### WORK ITEM
From the line containing "3, .775, 1.205, .73)" to the end of the entries, return every line exactly, both ends included, and add nothing.

### EXCERPTED DATA

******************************

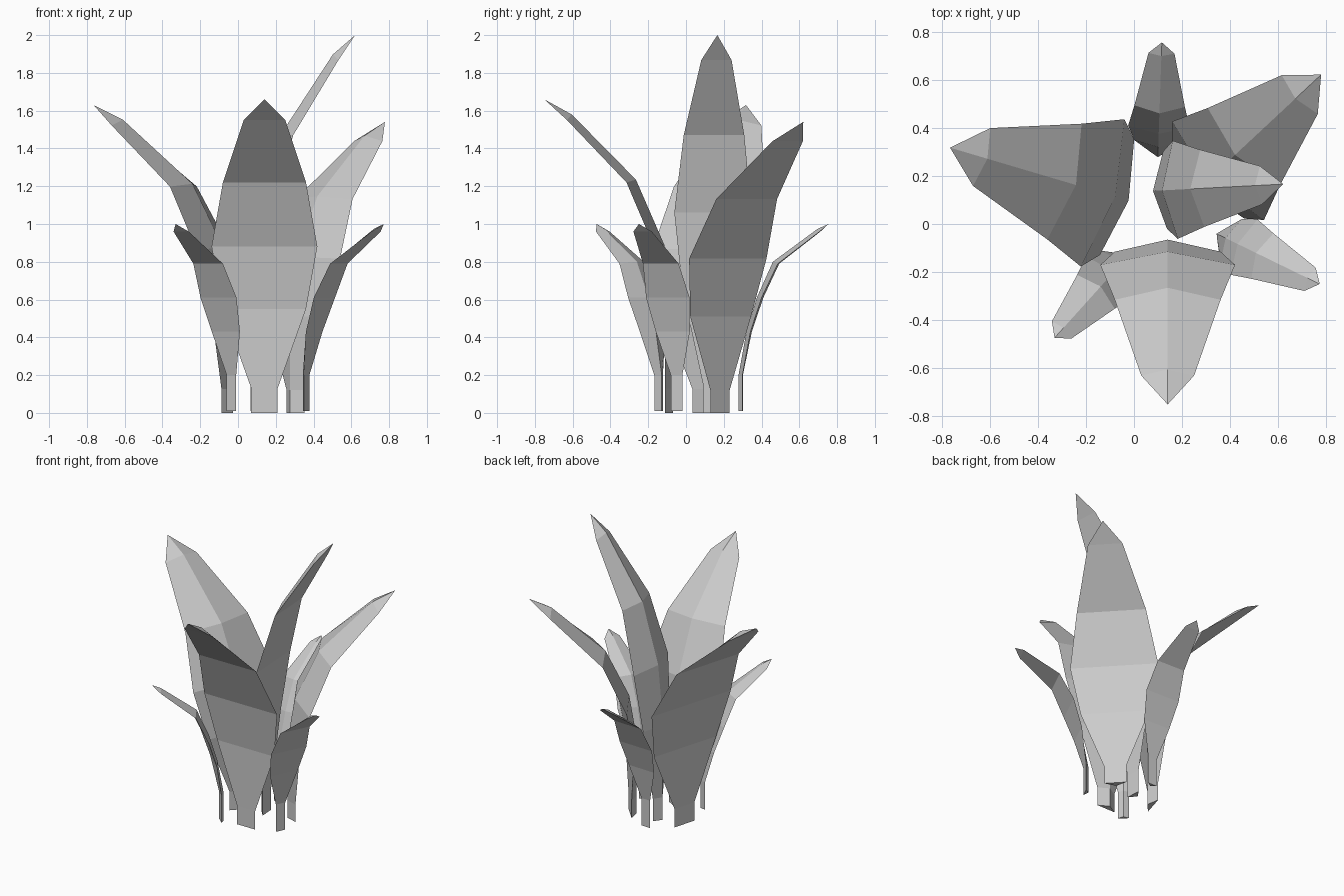
import bpy
import bmesh
from math import radians, cos, sin

if "Cube" in bpy.data.objects:
    bpy.data.objects.remove(bpy.data.objects["Cube"])

# Leaf profiles: (outward reach, height, half width, ridge inset, ridge lift)
LARGE = [(0, 0, .07, .04, 0), (0, .13, .07, .04, 0), (.005, .55, .22, .05, 0),
         (.06, .88, .28, .055, .01), (.205, 1.22, .22, .05, .015),
         (.52, 1.55, .11, .025, .03)]
LARGE_TIP = (.64, 1.66)
SMALL = [(0, .01, .034, .022, 0), (0, .2, .034, .022, 0), (.045, .43, .1, .025, 0),
         (.105, .61, .128, .03, 0), (.19, .79, .105, .03, .01),
         (.41, .96, .054, .012, .015)]
SMALL_TIP = (.455, 1.0)


def leaf(name, profile, tip, base, azimuth, reach=1, height=1, width=1):
    """Triangular section leaf: flat outer face, raised ridge on the inner face."""
    a = radians(azimuth)

    bm = bmesh.new()

    def vert(r, side, z):
        return bm.verts.new((base[0] + r * cos(a) - side * sin(a),
                             base[1] + r * sin(a) + side * cos(a), z))

    rings = []
    for r, z, w, inset, lift in profile:
        r, z, w = r * reach, z * height, w * width
        rings.append([vert(r, -w, z), vert(r, w, z), vert(r - inset, 0, z + lift)])
    for lo, hi in zip(rings, rings[1:]):
        for i in range(3):
            j = (i + 1) % 3
            bm.faces.new((lo[i], lo[j], hi[j], hi[i]))
    point = vert(tip[0] * reach, 0, tip[1] * height)
    for i in range(3):
        bm.faces.new((rings[-1][i], rings[-1][(i + 1) % 3], point))
    bm.faces.new(rings[0])
    bmesh.ops.recalc_face_normals(bm, faces=bm.faces)
    mesh = bpy.data.meshes.new(name)
    bm.to_mesh(mesh)
    bm.free()
    bpy.context.collection.objects.link(bpy.data.objects.new(name, mesh))


# Four large leaves
leaf("large_leaf_front", LARGE, LARGE_TIP, (.14, -.11), -90)
leaf("large_leaf_left", LARGE, LARGE_TIP, (-.065, .11), 163.5, 1.14, .982, 1.14)
leaf("large_leaf_back_right", LARGE, LARGE_TIP, (.305, .18), 43, 1.01, .928, 1)
leaf("large_leaf_tall", LARGE, LARGE_TIP, (.125, .14), 3, .775, 1.205, .73)

# Three small outer leaves
leaf("small_leaf_right", SMALL, SMALL_TIP, (.363, -.05), -26)
leaf("small_leaf_front_left", SMALL, SMALL_TIP, (-.035, -.145), -132, .97)
leaf("small_leaf_back", SMALL, SMALL_TIP, (.10, .30), 88)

******************************

### YOUR RESPONSE
leaf("large_leaf_tall", LARGE, LARGE_TIP, (.125, .14), 3, .775, 1.205, .73)

# Three small outer leaves
leaf("small_leaf_right", SMALL, SMALL_TIP, (.363, -.05), -26)
leaf("small_leaf_front_left", SMALL, SMALL_TIP, (-.035, -.145), -132, .97)
leaf("small_leaf_back", SMALL, SMALL_TIP, (.10, .30), 88)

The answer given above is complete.